=== WHAT NEEDS TO BE DONE ===
Count the lines in the records beneath this task that contain the string "THREE", then give the count by itself.

=== THE DATA ===

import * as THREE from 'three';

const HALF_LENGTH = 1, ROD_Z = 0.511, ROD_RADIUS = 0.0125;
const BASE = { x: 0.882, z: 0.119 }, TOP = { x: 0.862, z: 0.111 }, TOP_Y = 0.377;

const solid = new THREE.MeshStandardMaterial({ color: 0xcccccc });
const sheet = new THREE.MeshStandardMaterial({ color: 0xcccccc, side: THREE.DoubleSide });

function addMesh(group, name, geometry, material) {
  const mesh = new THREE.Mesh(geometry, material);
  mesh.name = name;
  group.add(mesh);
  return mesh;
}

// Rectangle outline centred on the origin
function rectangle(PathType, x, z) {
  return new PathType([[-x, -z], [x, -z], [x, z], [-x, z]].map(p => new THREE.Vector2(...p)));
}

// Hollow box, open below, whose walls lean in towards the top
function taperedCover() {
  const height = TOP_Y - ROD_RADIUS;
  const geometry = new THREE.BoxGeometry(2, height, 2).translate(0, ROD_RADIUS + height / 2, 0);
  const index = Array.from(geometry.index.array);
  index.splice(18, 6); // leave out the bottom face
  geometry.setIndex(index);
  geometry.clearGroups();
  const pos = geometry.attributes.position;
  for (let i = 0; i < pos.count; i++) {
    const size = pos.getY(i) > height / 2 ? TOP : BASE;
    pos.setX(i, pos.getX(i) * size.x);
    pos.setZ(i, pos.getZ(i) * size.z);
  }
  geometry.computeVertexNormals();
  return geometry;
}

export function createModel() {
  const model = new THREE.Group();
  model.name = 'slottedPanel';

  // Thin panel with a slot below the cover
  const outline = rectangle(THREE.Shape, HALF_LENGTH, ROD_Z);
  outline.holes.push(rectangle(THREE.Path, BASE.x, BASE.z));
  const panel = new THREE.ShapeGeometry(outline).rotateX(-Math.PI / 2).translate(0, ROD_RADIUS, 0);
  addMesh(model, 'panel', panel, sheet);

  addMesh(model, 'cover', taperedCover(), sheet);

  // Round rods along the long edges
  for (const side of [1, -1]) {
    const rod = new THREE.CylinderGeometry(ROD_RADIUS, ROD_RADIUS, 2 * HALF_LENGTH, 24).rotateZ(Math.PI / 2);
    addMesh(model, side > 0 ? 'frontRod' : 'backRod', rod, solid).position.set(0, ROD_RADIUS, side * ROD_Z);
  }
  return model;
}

=== COMPLETED EXERCISE ===
11